Then Boff asks us, what might we expect from Copenhagen ? At least this
simple confession: We can not continue like this. And a simple
proposition: Let’s change course. Let's do it, but without cynicism,
without lies, without double agendas, no documents out of the blue, with
the truth out in the open.
How long, we ask from Venezuela , Mr. President, ladies and gentlemen, how
long are we going to allow such injustices and inequalities? How long are
we going to tolerate the current international economic order and
prevailing market mechanisms? How long are we going to allow huge
epidemics like HIV/AIDS to ravage entire populations? How long are we
going to allow the hungry to not eat or to be able to feed their own
children? How long are we going to allow millions of children to die from
curable diseases? How long will we allow armed conflicts to massacre
millions of innocent human beings in order for the powerful to seize the
resources of other peoples?
Cease the aggressions and the wars! We the peoples of the world ask of the
empires, to those who try to continue dominating the world and exploiting
No more imperial military bases or military coups!
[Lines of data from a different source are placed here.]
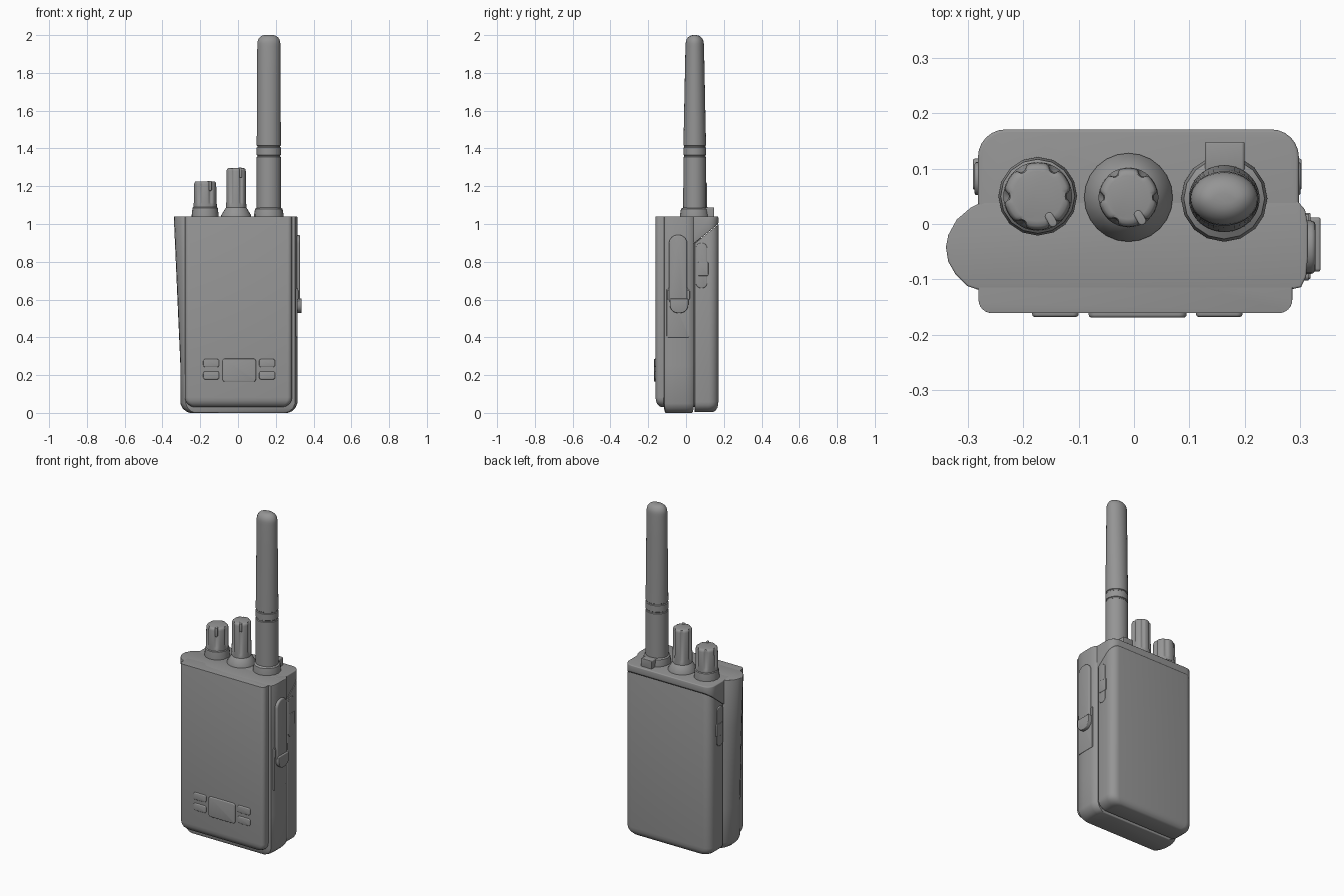
import bpy, bmesh, math
from math import sin, cos, pi, radians

if "Cube" in bpy.data.objects:
    bpy.data.objects.remove(bpy.data.objects["Cube"])

grey = bpy.data.materials.new("dark_grey")
grey.diffuse_color = (0.3, 0.3, 0.3, 1)
grey.use_nodes = True
grey.node_tree.nodes["Principled BSDF"].inputs["Base Color"].default_value = grey.diffuse_color


def loft(name, rings, bevel=0.0, segs=3, angle=40, smooth=32):
    """Skin a list of matching closed rings, cap both ends, bevel, shade."""
    bm = bmesh.new()
    vs = [[bm.verts.new(p) for p in r] for r in rings]
    n = len(rings[0])
    for a, b in zip(vs, vs[1:]):
        for i in range(n):
            j = (i + 1) % n
            bm.faces.new((a[i], a[j], b[j], b[i]))
    bm.faces.new(vs[0])
    bm.faces.new(vs[-1])
    bmesh.ops.recalc_face_normals(bm, faces=bm.faces)
    me = bpy.data.meshes.new(name)
    bm.to_mesh(me)
    bm.free()
    me.materials.append(grey)
    ob = bpy.data.objects.new(name, me)
    bpy.context.collection.objects.link(ob)
    bpy.ops.object.select_all(action='DESELECT')
    ob.select_set(True)
    bpy.context.view_layer.objects.active = ob
    if bevel:
        m = ob.modifiers.new("bevel", 'BEVEL')
        m.width, m.segments = bevel, segs
        m.limit_method, m.angle_limit = 'ANGLE', radians(angle)
        bpy.ops.object.modifier_apply(modifier=m.name)
    bpy.ops.object.shade_smooth_by_angle(angle=radians(smooth))
    return ob


def rrect(u0, u1, v0, v1, radii, n=6):
    """Rounded rectangle; radii for corners (u1v1, u0v1, u0v0, u1v0)."""
    pts = []
    for k, r in enumerate(radii):
        cu = u1 - r if k in (0, 3) else u0 + r
        cv = v1 - r if k in (0, 1) else v0 + r
        for i in range(n + 1):
            a = (k + i / n) * pi / 2
            pts.append((cu + r * cos(a), cv + r * sin(a)))
    return pts


def side_plate(name, x0, x1, y0, y1, z0, z1, radii, bevel):
    o = rrect(y0, y1, z0, z1, radii)
    return loft(name, [[(x, y, z) for y, z in o] for x in (x0, x1)], bevel)


def front_plate(name, x0, x1, z0, z1, y0, y1, radii, bevel, segs=3):
    o = rrect(x0, x1, z0, z1, radii)
    return loft(name, [[(x, y, z) for x, z in o] for y in (y0, y1)], bevel, segs)


def shell_rings(outline, cx, yb, z0, steps):
    """Stack an outline upward from z0, drawn in at the foot to round it."""
    rings = []
    for dz, ins in steps:
        rings.append([(cx + (x - cx) * (1 - ins / 0.29),
                       y - ins * 0.4 * (y - yb) / 0.1, z0 + dz) for x, y in outline])
    return rings


def lathe(name, cx, cy, prof, n=40, flute=None, **kw):
    """prof rows: (z, rx, ry, flute depth)."""
    rings = []
    for z, rx, ry, d in prof:
        r = []
        for i in range(n):
            a = 2 * pi * i / n
            f = 1.0
            if flute and d:
                off = abs((a / (2 * pi) * flute + 0.5) % 1 - 0.5)
                f = 1 - d * max(0, 1 - (off / 0.19) ** 2)
            r.append((cx + rx * f * cos(a), cy + ry * f * sin(a), z))
        rings.append(r)
    return loft(name, rings, **kw)


# Main body: side bulge flares outward to the top left
left = [(0.0, 0.042), (0.35, 0.03), (0.72, 0.008), (0.94, -0.02), (1.0, -0.042),
        (0.94, -0.068), (0.76, -0.09), (0.45, -0.112), (0.2, -0.118)]
right = [(0.285, -0.118), (0.302, -0.114), (0.311, -0.095), (0.314, -0.06),
         (0.314, 0.0), (0.309, 0.026), (0.295, 0.042)]
body = []
for z, ins in ((0, 0.05), (0.008, 0.03), (0.025, 0.011), (0.05, 0), (0.25, 0),
               (0.5, 0), (0.75, 0), (1.04, 0)):
    w = -0.305 - 0.035 * max(0, (z - 0.25) / 0.79)
    ring = [(-0.27 + t * (w + 0.27) + ins, y) for t, y in left]
    ring += [(x - ins, y) for x, y in right]
    body.append([(x, y * (1 - ins * 2) - 0.038 * ins * 2, z) for x, y in ring])
loft("main_body", body, 0.006, angle=55)

# Front panel with rounded long edges and foot
panel = rrect(-0.281, 0.286, -0.161, 0.0, (0.006, 0.006, 0.024, 0.024))
foot = ((0, 0.05), (0.006, 0.03), (0.02, 0.011), (0.035, 0.003), (0.052, 0))
p_rings = shell_rings(panel, 0.002, 0.0, 0.03, foot)
p_rings.append([(x, y, 1.04) for x, y in panel])
loft("front_panel", p_rings, 0.006, angle=50)

# Battery and upper housing share an outline and a sloping seam
outline = rrect(-0.282, 0.298, 0.046, 0.171, (0.05, 0.05, 0.006, 0.006))


def seam(y):
    return 0.9 + (y - 0.046) * 0.8


b_rings = shell_rings(outline, 0.008, 0.046, 0.006, foot)
b_rings.append([(x, y, seam(y) - 0.003) for x, y in outline])
loft("battery", b_rings, 0.004, angle=50)

housing = rrect(-0.282, 0.298, -0.02, 0.171, (0.05, 0.05, 0.006, 0.006))
loft("upper_housing", [[(x, y, seam(y)) for x, y in housing],
                       [(x, y, 1.04) for x, y in housing]], 0.006, angle=50)
front_plate("inner_core", -0.268, 0.283, 0.03, 1.0, 0.0, 0.08, (0.03,) * 4, 0)

# Keypad
front_plate("centre_key", -0.082, 0.095, 0.165, 0.287, -0.169, -0.15, (0.014,) * 4, 0.005)
for side, x0 in (("left", -0.184), ("right", 0.112)):
    for row, z0 in (("lower", 0.177), ("upper", 0.242)):
        front_plate(f"{row}_{side}_key", x0, x0 + 0.084, z0, z0 + 0.043,
                    -0.168, -0.15, (0.011,) * 4, 0.005)

# Talk button with raised foot and backing plate
side_plate("talk_backing", 0.29, 0.3155, -0.102, 0.018, 0.4, 0.66, (0.008,) * 4, 0.001)
side_plate("talk_button", 0.29, 0.328, -0.09, 0.006, 0.56, 0.942, (0.045,) * 4, 0.008)
side_plate("talk_foot", 0.3, 0.337, -0.086, 0.012, 0.528, 0.605, (0.006, 0.006, 0.045, 0.045), 0.004)
side_plate("talk_foot_rim", 0.29, 0.319, -0.1, 0.02, 0.6, 0.65, (0.006,) * 4, 0.003)

# Battery catches on both sides
for side, xa, xb, xc in (("right", 0.27, 0.301, 0.303), ("left", -0.26, -0.288, -0.291)):
    side_plate(f"{side}_catch", xa, xb, 0.052, 0.112, 0.66, 0.9, (0.028,) * 4, 0.004)
    side_plate(f"{side}_catch_grip", xa, xc, 0.062, 0.118, 0.725, 0.8, (0.008,) * 4, 0.003)

# Knobs with fluted grips and pointer marks
knobs = (("channel_knob", -0.174, 0.05, 1.226, 0.062, 16,
          ((1.03, 0.071), (1.05, 0.071), (1.085, 0.067), (1.092, 0.06))),
         ("volume_knob", -0.01, 0.048, 1.296, 0.054, 24,
          ((1.03, 0.08), (1.045, 0.08), (1.085, 0.056), (1.09, 0.05))))
for name, cx, cy, top, r, sides, base in knobs:
    lathe(name + "_collar", cx, cy, [(z, q, q, 0) for z, q in base], n=sides)
    prof = [(1.08, r, r, 0), (1.105, r, r, 0), (1.115, r, r, 0.15),
            (top - 0.016, r * 0.98, r * 0.98, 0.15), (top - 0.007, r * 0.94, r * 0.94, 0.14),
            (top - 0.002, r * 0.87, r * 0.87, 0.08), (top, r * 0.72, r * 0.72, 0)]
    lathe(name, cx, cy, prof, n=72, flute=6, smooth=45)
    mark = rrect(-0.015, 0.013, -0.0075, 0.0075, (0.007,) * 4)
    ob = loft(name + "_pointer", [[(x, y, z) for x, y in mark]
                                  for z in (-0.05, 0.002)], 0.003)
    ob.location = (cx + cos(-1.05) * r * 0.8, cy + sin(-1.05) * r * 0.8, top)
    ob.rotation_euler.z = -1.05

# Antenna collar, whip with two grooves, latch tab
ax, ay = 0.163, 0.046
lathe("antenna_collar", ax, ay, [(z, r, r, 0) for z, r in
      ((1.03, 0.078), (1.05, 0.078), (1.08, 0.073), (1.088, 0.06))], n=16)
whip = [(1.06, 0.064, 0.061)]
for g in (1.36, 1.41):
    whip += [(g - 0.006, 0.064, 0.06), (g - 0.003, 0.06, 0.056),
             (g + 0.003, 0.06, 0.056), (g + 0.006, 0.064, 0.06)]
whip += [(1.6, 0.063, 0.056), (1.8, 0.062, 0.052), (1.94, 0.061, 0.049)]
whip += [(1.955 + 0.045 * sin(a), 0.022 + 0.039 * cos(a), 0.008 + 0.04 * cos(a))
         for a in [radians(15 * k) for k in range(7)]]
lathe("antenna", ax, ay, [(z, a, b, 0) for z, a, b in whip])
front_plate("antenna_tab", 0.128, 0.2, 1.03, 1.088, 0.095, 0.148, (0.006,) * 4, 0.003)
Let’s build a more just
and equitable economic and social order, let’s eradicate poverty, let’s
immediately stop the high emission levels, let’s stop environmental
degradation and avoid the great catastrophe of climate change, let’s
integrate ourselves into the noble goal of everyone being more free and
Mr. President, almost two centuries ago, a universal Venezuelan, a
liberator of nations and precursor of consciences left to posterity a
full-willed maxim: “If nature opposes us, let’s fight against it and make
it obey us.” That was Simón Bolívar, the Liberator.
From Bolivarian Venezuela, where a day like today some ten years ago, ten
years exactly, we experienced the biggest climate tragedy in our history
(the Vargas tragedy it is called), from this Venezuela whose revolution
tries to win justice for all people, we say it is only possible through
the path of socialism!
Socialism, the other spectre Karl Marx spoke about, which walks here too,
rather it is like a counter-spectre. Socialism, this is the direction,
this is the path to save the planet, I don’t have the least doubt.
Capitalism is the road to hell, to the destruction of the world. We say
this from Venezuela , which because of socialism faces threats from the
From the countries that comprise ALBA, the Bolivarian Alliance, we call,
and I want to, with respect, but from my soul, call in the name of many on
this planet, we say to governments and peoples of the Earth, to paraphrase
Simón Bolívar, the Liberator: If the destructive nature of capitalism
opposes us, let’s fight against it and make it obey us, let’s not wait
idly by for the death of humanity.
History calls on us to unite and to fight.
If capitalism resists, we are obliged to take up a battle against
capitalism and open the way for the salvation of the human species. It’s
up to us, raising the banners of Christ, Mohammed, equality, love,
justice, humanity, the true and most profound humanism. If we don’t do it,
the most wonderful creation of the universe, the human being, will
disappear, it will disappear.
This planet is billions of years old, and this planet existed for billions
of years without us, the human species, i.e. it doesn’t need us to exist.
Now, without the Earth we will not exist, and we are destroying Pachamama
as Evo says, as our indigenous brothers from South America say.
Finally, Mr. President, and to finish, let’s listen to Fidel Castro when
he said: “One species is in danger of extinction: Humanity.”
Let’s listen to Rosa Luxemburg when she said: “Socialism or Barbarism.”
Let us listen to Christ the Redeemer when he said: “Blessed are the poor
for theirs is the kingdom of heaven.”
Mr. President, ladies and gentlemen, we are capable of not making this
Earth the tomb of humanity. Let us make this earth a heaven, a heaven of
life, of peace, peace and brotherhood for all humanity, for the human
Mr. President, ladies and gentlemen, thank you very much and enjoy your
Translated by Kiraz Janicke for Venezuelanalysis.com